Problem statement
In the entries below, find the line with "# Main block with a sloping top" and print exactly every line from there up to and including the line with "LEFT - 0.1, LEFT + 0.055)", with no other lines.

#### Extracted data

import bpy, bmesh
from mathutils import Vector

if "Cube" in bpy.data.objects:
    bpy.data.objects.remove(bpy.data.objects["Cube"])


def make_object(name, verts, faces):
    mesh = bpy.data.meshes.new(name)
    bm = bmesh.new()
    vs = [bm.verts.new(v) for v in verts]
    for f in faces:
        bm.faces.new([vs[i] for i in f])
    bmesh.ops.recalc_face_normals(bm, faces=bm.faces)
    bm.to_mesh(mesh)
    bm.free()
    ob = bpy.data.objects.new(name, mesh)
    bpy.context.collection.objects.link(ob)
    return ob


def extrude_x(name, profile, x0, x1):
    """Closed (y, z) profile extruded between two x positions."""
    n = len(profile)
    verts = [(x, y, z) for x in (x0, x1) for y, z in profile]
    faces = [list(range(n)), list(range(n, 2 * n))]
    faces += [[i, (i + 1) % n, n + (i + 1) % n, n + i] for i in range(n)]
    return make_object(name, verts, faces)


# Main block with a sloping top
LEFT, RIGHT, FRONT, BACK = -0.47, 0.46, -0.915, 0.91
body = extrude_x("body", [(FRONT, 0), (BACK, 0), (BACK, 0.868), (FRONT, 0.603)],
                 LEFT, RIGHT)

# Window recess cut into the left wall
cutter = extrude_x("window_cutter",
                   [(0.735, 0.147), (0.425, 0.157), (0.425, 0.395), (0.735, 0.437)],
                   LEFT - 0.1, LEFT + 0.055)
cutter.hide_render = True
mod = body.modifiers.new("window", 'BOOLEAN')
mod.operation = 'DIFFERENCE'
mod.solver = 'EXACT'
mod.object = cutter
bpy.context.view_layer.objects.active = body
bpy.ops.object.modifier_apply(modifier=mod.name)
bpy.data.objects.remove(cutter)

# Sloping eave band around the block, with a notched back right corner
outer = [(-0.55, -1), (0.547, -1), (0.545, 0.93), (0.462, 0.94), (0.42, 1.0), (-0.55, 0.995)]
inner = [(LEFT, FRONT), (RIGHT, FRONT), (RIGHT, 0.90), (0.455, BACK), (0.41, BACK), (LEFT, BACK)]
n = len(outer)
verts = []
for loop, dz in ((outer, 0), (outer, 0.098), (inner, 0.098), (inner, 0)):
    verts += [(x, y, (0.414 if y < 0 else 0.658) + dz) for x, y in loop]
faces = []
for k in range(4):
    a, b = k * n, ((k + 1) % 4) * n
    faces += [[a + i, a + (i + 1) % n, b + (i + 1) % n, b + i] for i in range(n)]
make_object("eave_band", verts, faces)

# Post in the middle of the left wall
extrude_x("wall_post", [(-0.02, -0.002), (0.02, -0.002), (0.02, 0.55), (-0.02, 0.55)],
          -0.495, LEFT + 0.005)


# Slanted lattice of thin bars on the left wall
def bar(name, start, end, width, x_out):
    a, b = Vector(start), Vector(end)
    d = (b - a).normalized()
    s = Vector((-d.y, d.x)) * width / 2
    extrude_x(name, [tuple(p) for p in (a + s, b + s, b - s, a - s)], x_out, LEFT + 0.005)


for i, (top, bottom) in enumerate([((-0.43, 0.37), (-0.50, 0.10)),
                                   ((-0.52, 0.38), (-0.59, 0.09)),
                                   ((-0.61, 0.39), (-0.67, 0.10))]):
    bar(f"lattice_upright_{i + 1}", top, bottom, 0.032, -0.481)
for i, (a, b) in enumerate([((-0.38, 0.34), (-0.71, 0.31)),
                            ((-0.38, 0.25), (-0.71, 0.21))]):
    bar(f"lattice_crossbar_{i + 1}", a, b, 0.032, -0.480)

########
#### Extracted data

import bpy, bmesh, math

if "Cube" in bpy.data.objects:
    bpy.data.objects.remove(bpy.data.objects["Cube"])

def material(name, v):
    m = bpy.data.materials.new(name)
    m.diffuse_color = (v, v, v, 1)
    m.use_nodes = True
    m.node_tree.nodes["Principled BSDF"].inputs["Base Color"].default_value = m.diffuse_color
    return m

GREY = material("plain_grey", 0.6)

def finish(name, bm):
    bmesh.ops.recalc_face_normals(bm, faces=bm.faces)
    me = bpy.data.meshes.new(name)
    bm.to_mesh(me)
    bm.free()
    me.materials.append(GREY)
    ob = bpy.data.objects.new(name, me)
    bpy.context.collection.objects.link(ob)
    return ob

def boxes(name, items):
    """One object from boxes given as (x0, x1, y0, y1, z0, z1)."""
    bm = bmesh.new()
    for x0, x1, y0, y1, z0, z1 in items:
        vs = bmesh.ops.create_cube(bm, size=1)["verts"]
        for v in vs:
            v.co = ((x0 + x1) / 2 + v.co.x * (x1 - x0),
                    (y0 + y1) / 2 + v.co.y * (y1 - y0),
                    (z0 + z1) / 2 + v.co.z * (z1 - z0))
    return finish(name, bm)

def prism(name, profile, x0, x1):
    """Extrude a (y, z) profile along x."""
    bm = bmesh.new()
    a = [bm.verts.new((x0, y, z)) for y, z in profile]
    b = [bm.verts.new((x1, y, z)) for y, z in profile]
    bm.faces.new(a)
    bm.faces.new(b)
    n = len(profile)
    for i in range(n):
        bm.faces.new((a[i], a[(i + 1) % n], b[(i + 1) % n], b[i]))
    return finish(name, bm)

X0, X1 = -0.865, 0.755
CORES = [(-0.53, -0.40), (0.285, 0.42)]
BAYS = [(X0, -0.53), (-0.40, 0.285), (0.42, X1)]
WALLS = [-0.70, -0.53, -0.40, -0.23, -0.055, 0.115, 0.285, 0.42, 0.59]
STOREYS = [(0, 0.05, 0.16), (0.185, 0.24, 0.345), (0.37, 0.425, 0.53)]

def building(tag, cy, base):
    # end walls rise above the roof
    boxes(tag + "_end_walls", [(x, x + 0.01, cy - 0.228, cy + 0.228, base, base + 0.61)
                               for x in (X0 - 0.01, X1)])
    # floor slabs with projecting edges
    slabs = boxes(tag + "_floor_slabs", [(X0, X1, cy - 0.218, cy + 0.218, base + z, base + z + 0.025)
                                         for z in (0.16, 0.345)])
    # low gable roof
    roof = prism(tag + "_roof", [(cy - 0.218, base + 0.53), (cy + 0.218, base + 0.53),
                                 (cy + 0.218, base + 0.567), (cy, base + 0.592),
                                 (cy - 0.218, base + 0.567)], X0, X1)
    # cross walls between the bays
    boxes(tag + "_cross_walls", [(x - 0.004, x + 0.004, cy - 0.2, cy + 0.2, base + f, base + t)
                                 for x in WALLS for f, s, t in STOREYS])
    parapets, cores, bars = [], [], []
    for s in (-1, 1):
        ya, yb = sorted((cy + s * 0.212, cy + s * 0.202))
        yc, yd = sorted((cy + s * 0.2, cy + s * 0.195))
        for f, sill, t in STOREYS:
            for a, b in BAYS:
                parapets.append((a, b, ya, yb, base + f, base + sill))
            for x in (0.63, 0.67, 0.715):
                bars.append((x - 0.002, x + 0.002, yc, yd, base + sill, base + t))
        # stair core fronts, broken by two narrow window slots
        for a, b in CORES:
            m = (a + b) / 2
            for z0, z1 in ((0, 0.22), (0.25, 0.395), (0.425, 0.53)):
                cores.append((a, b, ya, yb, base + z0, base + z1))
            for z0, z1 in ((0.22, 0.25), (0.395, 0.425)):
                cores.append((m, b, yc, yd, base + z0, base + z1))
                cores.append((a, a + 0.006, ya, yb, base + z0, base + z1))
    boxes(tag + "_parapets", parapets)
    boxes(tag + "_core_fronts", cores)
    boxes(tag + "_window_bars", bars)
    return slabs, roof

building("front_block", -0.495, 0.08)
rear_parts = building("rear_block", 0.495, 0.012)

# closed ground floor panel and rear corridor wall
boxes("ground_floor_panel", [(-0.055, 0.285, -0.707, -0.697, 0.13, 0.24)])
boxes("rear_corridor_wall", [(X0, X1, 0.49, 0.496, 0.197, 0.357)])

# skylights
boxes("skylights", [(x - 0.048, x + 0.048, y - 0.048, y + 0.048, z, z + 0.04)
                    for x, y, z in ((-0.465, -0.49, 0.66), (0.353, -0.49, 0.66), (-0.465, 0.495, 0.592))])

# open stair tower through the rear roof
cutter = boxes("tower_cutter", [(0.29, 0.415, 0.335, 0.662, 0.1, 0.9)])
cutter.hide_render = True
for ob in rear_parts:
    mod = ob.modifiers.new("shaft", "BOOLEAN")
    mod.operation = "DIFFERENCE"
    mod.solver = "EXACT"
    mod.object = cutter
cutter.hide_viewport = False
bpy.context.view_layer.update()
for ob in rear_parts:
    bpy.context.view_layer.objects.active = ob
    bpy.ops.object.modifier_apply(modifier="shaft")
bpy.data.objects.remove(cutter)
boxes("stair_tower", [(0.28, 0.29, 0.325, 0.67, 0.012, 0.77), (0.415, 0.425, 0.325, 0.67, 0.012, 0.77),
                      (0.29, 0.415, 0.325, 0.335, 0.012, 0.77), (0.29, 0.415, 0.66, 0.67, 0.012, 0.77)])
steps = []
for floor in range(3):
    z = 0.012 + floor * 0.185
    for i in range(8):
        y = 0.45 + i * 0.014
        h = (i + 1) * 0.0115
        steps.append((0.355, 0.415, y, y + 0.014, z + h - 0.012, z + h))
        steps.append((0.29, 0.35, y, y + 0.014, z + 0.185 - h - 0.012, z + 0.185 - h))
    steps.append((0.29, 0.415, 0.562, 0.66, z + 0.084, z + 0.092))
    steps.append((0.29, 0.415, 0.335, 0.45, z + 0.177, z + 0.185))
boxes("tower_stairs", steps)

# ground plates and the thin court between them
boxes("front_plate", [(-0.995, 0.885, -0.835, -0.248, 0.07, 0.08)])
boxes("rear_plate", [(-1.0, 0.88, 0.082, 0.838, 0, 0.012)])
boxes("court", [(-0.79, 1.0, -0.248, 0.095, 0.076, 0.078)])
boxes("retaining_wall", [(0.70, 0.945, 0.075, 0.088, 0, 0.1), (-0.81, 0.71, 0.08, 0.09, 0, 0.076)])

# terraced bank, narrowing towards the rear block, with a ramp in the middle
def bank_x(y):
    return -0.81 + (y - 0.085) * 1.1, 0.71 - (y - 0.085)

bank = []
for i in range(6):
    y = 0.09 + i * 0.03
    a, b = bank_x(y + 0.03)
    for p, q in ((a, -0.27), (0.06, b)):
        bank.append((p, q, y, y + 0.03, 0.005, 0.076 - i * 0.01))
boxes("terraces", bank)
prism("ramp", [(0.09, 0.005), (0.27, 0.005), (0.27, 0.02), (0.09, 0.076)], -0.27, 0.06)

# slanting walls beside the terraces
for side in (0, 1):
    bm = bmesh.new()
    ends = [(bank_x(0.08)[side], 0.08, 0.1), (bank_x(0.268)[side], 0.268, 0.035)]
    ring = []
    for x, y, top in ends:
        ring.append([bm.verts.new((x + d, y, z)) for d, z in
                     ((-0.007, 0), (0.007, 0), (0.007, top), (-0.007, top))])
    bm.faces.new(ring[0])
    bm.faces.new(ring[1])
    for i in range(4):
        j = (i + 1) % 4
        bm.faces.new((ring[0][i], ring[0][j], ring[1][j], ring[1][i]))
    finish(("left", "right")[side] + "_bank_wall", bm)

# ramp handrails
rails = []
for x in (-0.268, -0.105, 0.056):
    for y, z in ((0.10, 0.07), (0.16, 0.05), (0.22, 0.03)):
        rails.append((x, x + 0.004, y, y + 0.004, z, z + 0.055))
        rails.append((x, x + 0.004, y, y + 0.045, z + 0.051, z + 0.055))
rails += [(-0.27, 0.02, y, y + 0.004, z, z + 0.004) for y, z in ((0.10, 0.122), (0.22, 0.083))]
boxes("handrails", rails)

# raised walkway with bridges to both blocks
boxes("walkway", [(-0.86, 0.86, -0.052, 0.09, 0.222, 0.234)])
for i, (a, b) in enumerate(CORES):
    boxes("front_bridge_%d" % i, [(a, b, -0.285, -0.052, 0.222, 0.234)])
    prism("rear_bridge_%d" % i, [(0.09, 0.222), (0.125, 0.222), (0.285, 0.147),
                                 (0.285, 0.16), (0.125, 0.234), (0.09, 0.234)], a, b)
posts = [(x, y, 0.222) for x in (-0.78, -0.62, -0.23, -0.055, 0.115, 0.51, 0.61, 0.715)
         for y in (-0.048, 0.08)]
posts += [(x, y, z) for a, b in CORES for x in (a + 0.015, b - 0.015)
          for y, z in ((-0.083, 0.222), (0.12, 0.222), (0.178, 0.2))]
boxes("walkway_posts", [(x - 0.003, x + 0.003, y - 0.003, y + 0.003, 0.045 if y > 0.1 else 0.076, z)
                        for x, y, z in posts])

########

Result of the exercise
# Main block with a sloping top
LEFT, RIGHT, FRONT, BACK = -0.47, 0.46, -0.915, 0.91
body = extrude_x("body", [(FRONT, 0), (BACK, 0), (BACK, 0.868), (FRONT, 0.603)],
                 LEFT, RIGHT)

# Window recess cut into the left wall
cutter = extrude_x("window_cutter",
                   [(0.735, 0.147), (0.425, 0.157), (0.425, 0.395), (0.735, 0.437)],
                   LEFT - 0.1, LEFT + 0.055)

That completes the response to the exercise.